PROBLEM TO SOLVE
Of the lines in the data below, count the ones holding the string "profile", and answer with that number only.

───── INPUT FOR THIS TASK ─────

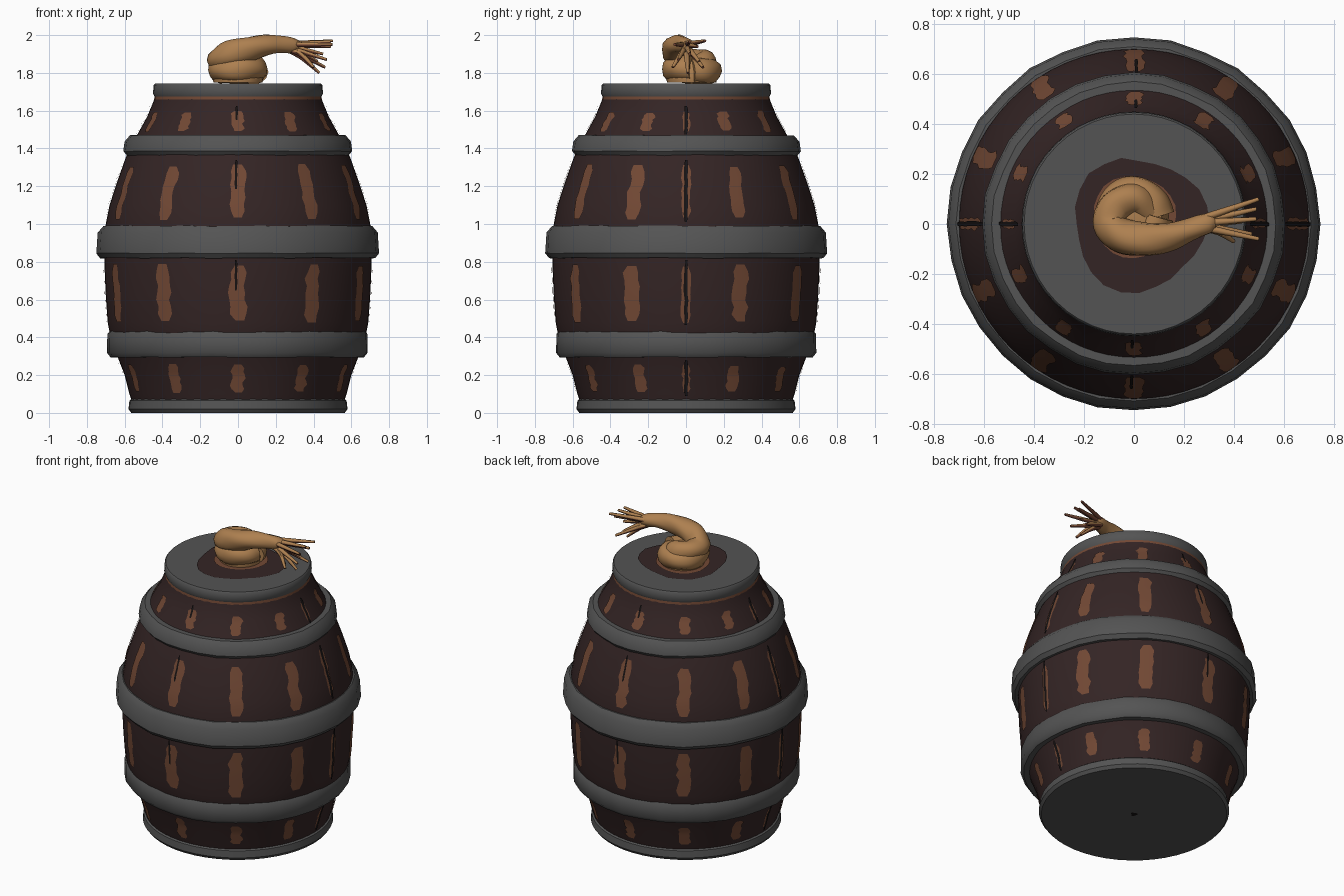
import bpy, bmesh, math, random
from mathutils import Vector

random.seed(4)
if "Cube" in bpy.data.objects:
    bpy.data.objects.remove(bpy.data.objects["Cube"])


def material(name, r, g, b):
    m = bpy.data.materials.new(name)
    m.use_nodes = True
    m.diffuse_color = (r, g, b, 1)
    m.node_tree.nodes["Principled BSDF"].inputs["Base Color"].default_value = (r, g, b, 1)
    return m


WOOD = material("dark wood", .034, .018, .018)
METAL = material("grey metal", .088, .088, .088)
WORN = material("worn wood", .17, .066, .035)
ROPE = material("tan rope", .42, .215, .08)
FRAY = material("brown fray", .17, .058, .035)
CRACK = material("black crack", .008, .006, .006)


def finish(name, bm, mats, angle=40):
    bmesh.ops.remove_doubles(bm, verts=bm.verts, dist=1e-5)
    mesh = bpy.data.meshes.new(name)
    bm.to_mesh(mesh)
    bm.free()
    ob = bpy.data.objects.new(name, mesh)
    bpy.context.collection.objects.link(ob)
    for m in mats:
        mesh.materials.append(m)
    bpy.ops.object.select_all(action='DESELECT')
    ob.select_set(True)
    bpy.context.view_layer.objects.active = ob
    bpy.ops.object.shade_smooth_by_angle(angle=math.radians(angle))
    return ob


def lathe(name, profile, mat, segs=48, wobble=0.0, closed=False):
    """Turn (radius, z) points round the z axis, with hand-made unevenness."""
    bm = bmesh.new()
    rings = []
    for i in range(segs):
        a = math.tau * i / segs
        d = random.uniform(-wobble, wobble)
        dz = random.uniform(-wobble, wobble) * .6
        rings.append([bm.verts.new(((r + d) * math.cos(a), (r + d) * math.sin(a), z + dz))
                      if r > .02 else bm.verts.new((0, 0, z)) for r, z in profile])
    n = len(profile)
    for i in range(segs):
        p, q = rings[i], rings[(i + 1) % segs]
        for j in range(n if closed else n - 1):
            k = (j + 1) % n
            bm.faces.new((p[j], q[j], q[k], p[k]))
    bmesh.ops.remove_doubles(bm, verts=bm.verts, dist=1e-5)
    bmesh.ops.recalc_face_normals(bm, faces=bm.faces)
    return finish(name, bm, [mat])


# Staved body
BODY = [(.55, .03), (.575, .1), (.60, .2), (.635, .29), (.675, .4), (.69, .48), (.70, .62),
        (.708, .8), (.70, 1.0), (.68, 1.1), (.648, 1.2), (.595, 1.35), (.535, 1.47),
        (.48, 1.57), (.435, 1.68), (.43, 1.72)]


def body_radius(z):
    for (r0, z0), (r1, z1) in zip(BODY, BODY[1:]):
        if z <= z1:
            return r0 + (r1 - r0) * (z - z0) / (z1 - z0)
    return BODY[-1][0]


lathe("barrel_body", BODY, WOOD, 64)

# Metal hoops: bottom radius, top radius, bottom z, top z
HOOPS = [("lower_hoop", .69, .688, .295, .455), ("middle_hoop", .747, .74, .82, .99),
         ("upper_hoop", .605, .598, 1.36, 1.47)]
for name, r0, r1, z0, z1 in HOOPS:
    lathe(name, [(r0 - .09, z0), (r0 - .02, z0), (r0, z0 + .025), (r1, z1 - .035),
                 (r1 - .03, z1), (r1 - .09, z1)], METAL, 32, .004, True)

# Solid metal caps on both ends
lathe("bottom_cap", [(0, 0), (.565, 0), (.58, .02), (.575, .065), (.555, .08), (.5, .08)], METAL)
lathe("top_cap", [(.40, 1.67), (.44, 1.67), (.45, 1.69), (.447, 1.735), (.44, 1.743),
                  (0, 1.743)], METAL)
lathe("rim_wear", [(.444, 1.658), (.442, 1.675)], WORN)


def plate(name, angle, z0, z1, width, mat, lift):
    """Ragged upright patch that follows the curve of the staves."""
    bm = bmesh.new()
    rows = []
    steps = 8
    for i in range(steps + 1):
        t = i / steps
        z = z0 + (z1 - z0) * t
        end = .6 if i in (0, steps) else 1
        half = width / 2 * end
        shift = random.uniform(-.1, .1) * width
        r = body_radius(z) + lift
        row = []
        for s in (-1, 0, 1):
            a = angle + (s * half * random.uniform(.82, 1.1) + shift) / r
            row.append(bm.verts.new((r * math.cos(a), r * math.sin(a), z)))
        rows.append(row)
    for p, q in zip(rows, rows[1:]):
        for j in range(2):
            bm.faces.new((p[j], p[j + 1], q[j + 1], q[j]))
    return finish(name, bm, [mat])


# Worn streaks on each band of staves, with cracks on the four axes
BANDS = [(.1, .26, .068), (.475, .79, .085), (1.02, 1.32, .078), (1.485, 1.605, .066)]
for quarter in range(4):
    for offset in (0, 34, 56 if quarter % 2 == 0 else 66):
        # streaks mirror about the front-back plane
        degrees = quarter * 90 + (offset if quarter % 2 else {0: 0, 34: 24, 56: 56}[offset])
        a = math.radians(degrees)
        on_side = offset == 0 and quarter % 2 == 0
        for z0, z1, w in BANDS:
            lo = z0 + random.uniform(0, .015)
            hi = z1 - random.uniform(0, .02)
            plate("worn_streak", a, lo, hi, w * (.6 if on_side else 1), WORN, .005)
            if on_side:
                plate("stave_crack", a, z0 - .01, z1 + .02, .02, CRACK, .008)
            elif offset == 0 and z0 > .3:
                plate("stave_crack", a - .015, z0 + (z1 - z0) * .55, z1 + .02, .013, CRACK, .008)


def disc(name, x, y, z, radius, wobble, mat, up=1):
    bm = bmesh.new()
    ring = []
    for i in range(24):
        a = up * math.tau * i / 24
        r = radius + wobble * math.sin(3 * a + 1) + random.uniform(-.3, .3) * wobble
        ring.append(bm.verts.new((x + r * math.cos(a), y + r * math.sin(a), z)))
    bm.faces.new(ring)
    return finish(name, bm, [mat])


disc("lid_stain", .02, 0, 1.748, .265, .018, WOOD)
disc("bottom_hole", 0, 0, -.002 + .001, .02, .004, CRACK, -1)
disc("rope_scuff", 0, .03, 1.752, .165, .006, WORN)


def tube(name, points, mats, sides=12, samples=6):
    """Tapered tube through (x, y, z, radius) points, smoothed by a spline."""
    path = []
    pts = [Vector(p) for p in points]
    ext = [2 * pts[0] - pts[1]] + pts + [2 * pts[-1] - pts[-2]]
    for a, b, c, d in zip(ext, ext[1:], ext[2:], ext[3:]):
        for i in range(samples):
            t = i / samples
            path.append(.5 * (2 * b + (c - a) * t + (2 * a - 5 * b + 4 * c - d) * t * t
                              + (3 * b - a - 3 * c + d) * t ** 3))
    path.append(pts[-1])
    bm = bmesh.new()
    rings = []
    for i, p in enumerate(path):
        tangent = (path[min(i + 1, len(path) - 1)] - path[max(i - 1, 0)]).to_3d().normalized()
        side = tangent.cross(Vector((0, 0, 1))).normalized()
        up = side.cross(tangent)
        ring = []
        for k in range(sides):
            a = math.tau * k / sides
            twist = 1 + .05 * math.cos(3 * a + i * .35) if sides > 6 else 1
            ring.append(bm.verts.new(p.to_3d() + p.w * twist * (side * math.cos(a) + up * math.sin(a))))
        rings.append(ring)
    for p, q in zip(rings, rings[1:]):
        for k in range(sides):
            m = (k + 1) % sides
            bm.faces.new((p[k], p[m], q[m], q[k]))
    bm.faces.new(rings[0])
    bm.faces.new(rings[-1])
    bmesh.ops.recalc_face_normals(bm, faces=bm.faces)
    bm.normal_update()
    if len(mats) > 1:
        for f in bm.faces:
            f.material_index = 0 if f.normal.z > .2 else 1
    return finish(name, bm, mats, 60)


# Knotted rope: a wide coil, then a loop that rises and leans out sideways
coil = [(.092 * math.cos(a), .03 + .092 * math.sin(a), 1.805 + .003 * a, .068)
        for a in (math.tau * i / 10 for i in range(11))]
tube("rope_coil", coil, [ROPE])
tube("rope_arm", [(.06, .05, 1.82, .06), (.0, .1, 1.85, .065), (-.075, .07, 1.862, .065),
                  (-.095, 0, 1.87, .066), (-.04, -.05, 1.9, .07), (.05, -.062, 1.925, .066),
                  (.14, -.05, 1.945, .057), (.22, -.025, 1.95, .046), (.29, 0, 1.945, .041),
                  (.32, .005, 1.94, .03)], [ROPE], 14)
lathe("rope_core", [(.13, 1.748), (.14, 1.8), (.11, 1.86), (0, 1.89)], ROPE, 24).location.y = .03

# Frayed rope end
TIPS = [(.5, .1, 1.97), (.49, .06, 1.94), (.5, -.06, 1.95), (.47, -.04, 1.87), (.43, .01, 1.8),
        (.4, -.07, 1.83), (.46, .09, 1.83), (.45, .02, 1.9), (.42, .07, 1.86), (.49, .02, 1.965)]
for x, y, z in TIPS:
    y0, z0 = y * .25, 1.94 + (z - 1.91) * .25
    tube("rope_strand", [(.28, y0, z0, .014), (.34, y * .45, z0 + (z - z0) * .3, .014),
                         (x, y, z, .008)], [ROPE, FRAY], 6, 3)
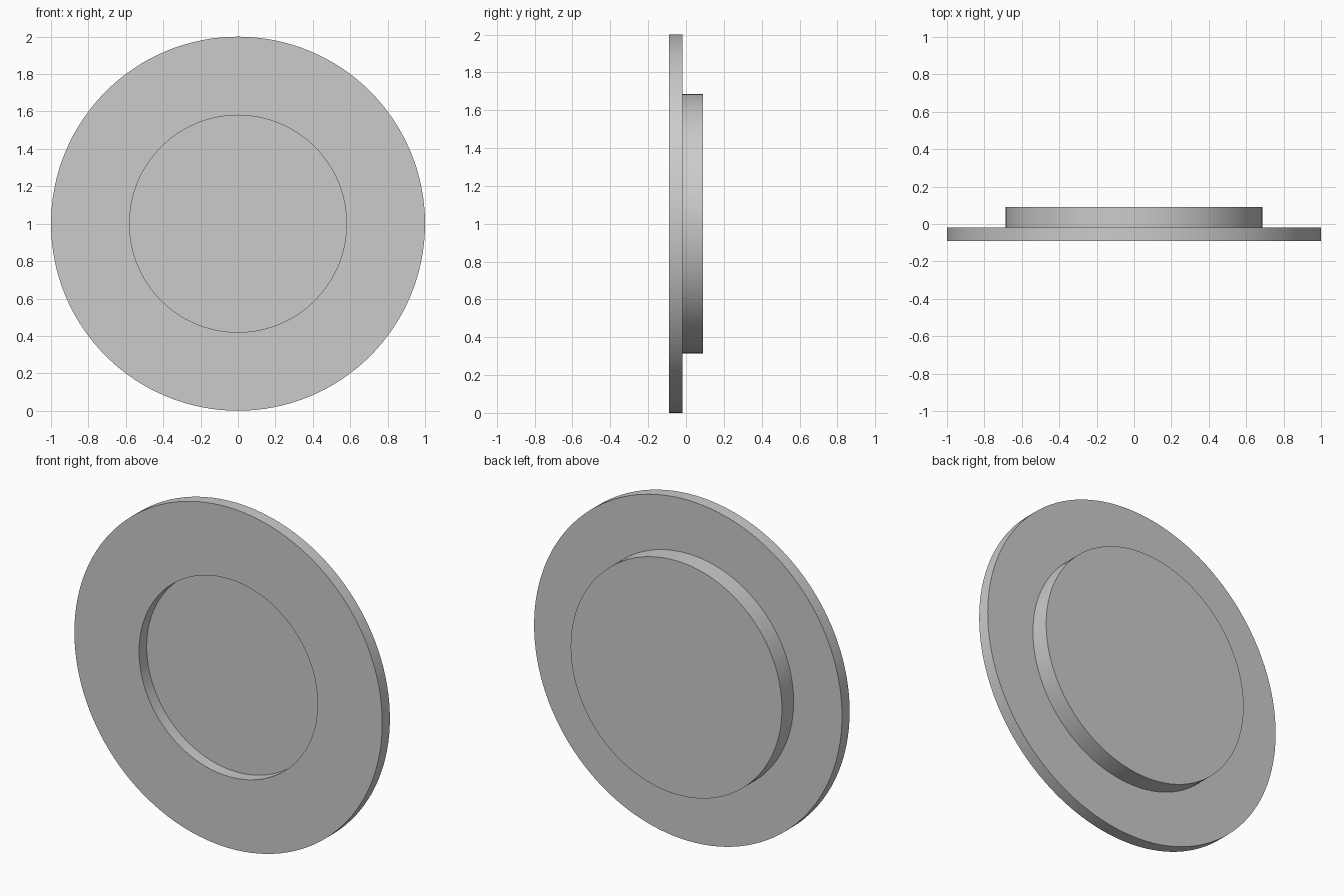
import bpy, bmesh, math
from mathutils import Matrix, Vector

if "Cube" in bpy.data.objects:
    bpy.data.objects.remove(bpy.data.objects["Cube"])

SEGMENTS = 128
CENTRE_Z = 1.0


def lathe(name, profile, closed):
    """Spin (radius, y) points around the y axis through the centre."""
    bm = bmesh.new()
    verts = [bm.verts.new((r, y, 0)) for r, y in profile]
    pairs = list(zip(verts, verts[1:]))
    if closed:
        pairs.append((verts[-1], verts[0]))
    edges = [bm.edges.new(p) for p in pairs]
    bmesh.ops.spin(bm, geom=verts + edges, cent=(0, 0, 0), axis=(0, 1, 0),
                   angle=math.tau, steps=SEGMENTS, use_duplicate=False)
    bmesh.ops.remove_doubles(bm, verts=bm.verts, dist=1e-4)
    # Cap any open rims
    rims = [e for e in bm.edges if e.is_boundary]
    if rims:
        bmesh.ops.holes_fill(bm, edges=rims, sides=0)
    bmesh.ops.translate(bm, verts=bm.verts, vec=(0, 0, CENTRE_Z))
    bmesh.ops.recalc_face_normals(bm, faces=bm.faces)
    mesh = bpy.data.meshes.new(name)
    bm.to_mesh(mesh)
    bm.free()
    obj = bpy.data.objects.new(name, mesh)
    bpy.context.collection.objects.link(obj)
    bpy.ops.object.select_all(action='DESELECT')
    obj.select_set(True)
    bpy.context.view_layer.objects.active = obj
    bpy.ops.object.shade_smooth_by_angle(angle=math.radians(30))
    return obj


FRONT, JOINT, BACK = -0.09, -0.019, 0.09

# Wide front ring with a round opening
lathe("front_ring", [(0.58, FRONT), (1.0, FRONT), (1.0, JOINT), (0.58, JOINT)], True)

# Solid disc behind the ring, closing the opening
lathe("back_disc", [(0.686, JOINT), (0.686, BACK)], False)
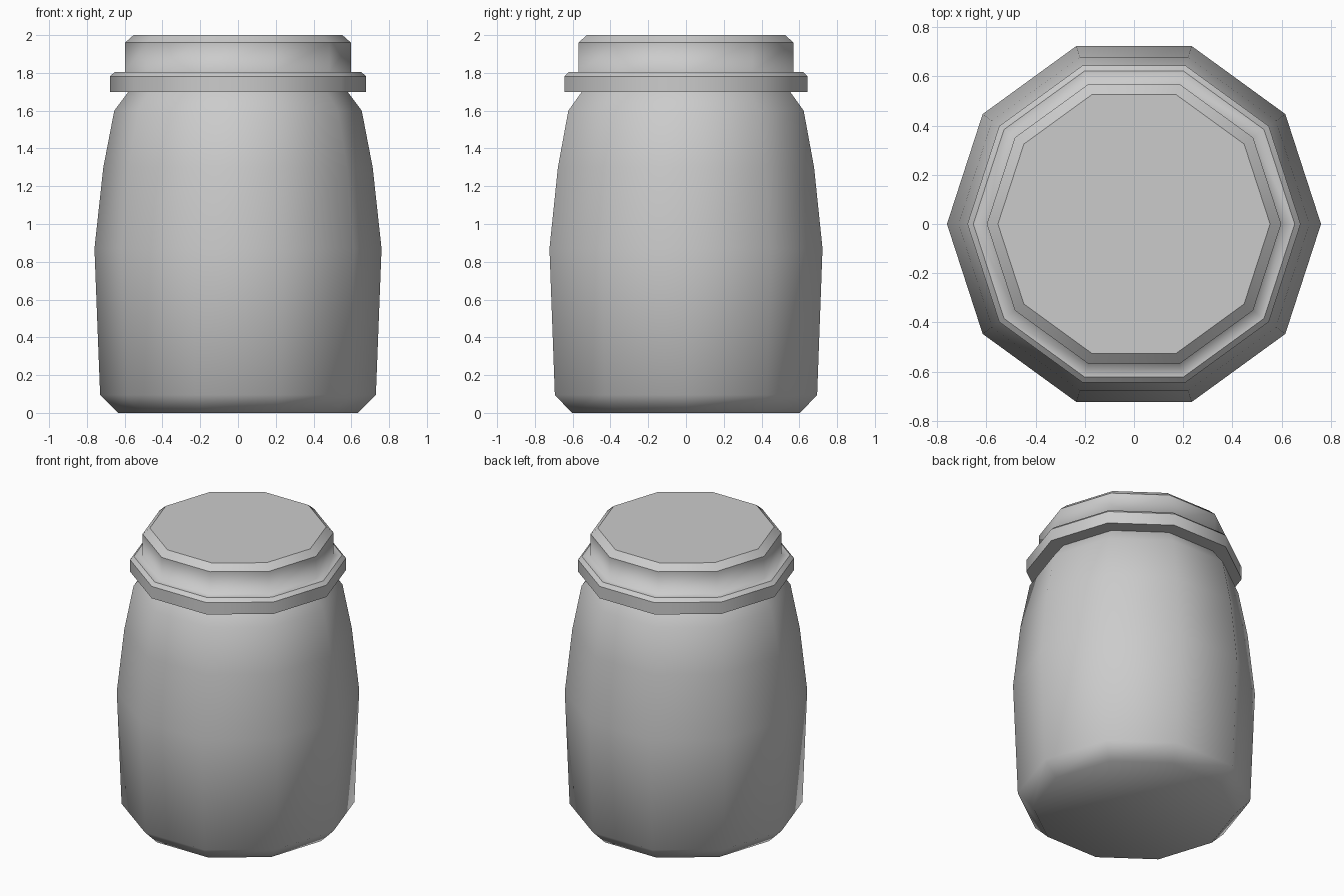
import bpy, bmesh, math

if "Cube" in bpy.data.objects:
    bpy.data.objects.remove(bpy.data.objects["Cube"])

SIDES = 10


def lathe(name, profile, cap_bottom=False, cap_top=False, sharp=()):
    """Revolve (radius, z) points into a ten-sided part; sharp = ring indices kept hard."""
    bm = bmesh.new()
    rings = []
    for r, z in profile:
        rings.append([bm.verts.new((r * math.cos(math.tau * i / SIDES),
                                    r * math.sin(math.tau * i / SIDES), z))
                      for i in range(SIDES)])
    for a, b in zip(rings, rings[1:]):
        for i in range(SIDES):
            j = (i + 1) % SIDES
            bm.faces.new((a[i], a[j], b[j], b[i]))
    if cap_bottom:
        bm.faces.new(rings[0][::-1])
    if cap_top:
        bm.faces.new(rings[-1])
    for f in bm.faces:
        f.smooth = True
    for k in sharp:
        for i in range(SIDES):
            edge = bm.edges.get((rings[k][i], rings[k][(i + 1) % SIDES]))
            edge.smooth = False
    mesh = bpy.data.meshes.new(name)
    bm.to_mesh(mesh)
    bm.free()
    obj = bpy.data.objects.new(name, mesh)
    bpy.context.collection.objects.link(obj)
    return obj


# Bulging jar body, soft shaded throughout
lathe("jar_body",
      [(0.635, 0.0), (0.73, 0.095), (0.76, 0.87), (0.713, 1.3),
       (0.655, 1.6), (0.58, 1.7)],
      cap_bottom=True)

# Lid: flared rim, soft ledge, collar and bevelled top
lathe("lid",
      [(0.58, 1.7), (0.677, 1.7), (0.677, 1.782), (0.653, 1.805),
       (0.598, 1.805), (0.598, 1.96), (0.553, 2.0)],
      cap_top=True, sharp=(1, 2, 3, 5, 6))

─────

OUTPUT FOR THIS EXERCISE
7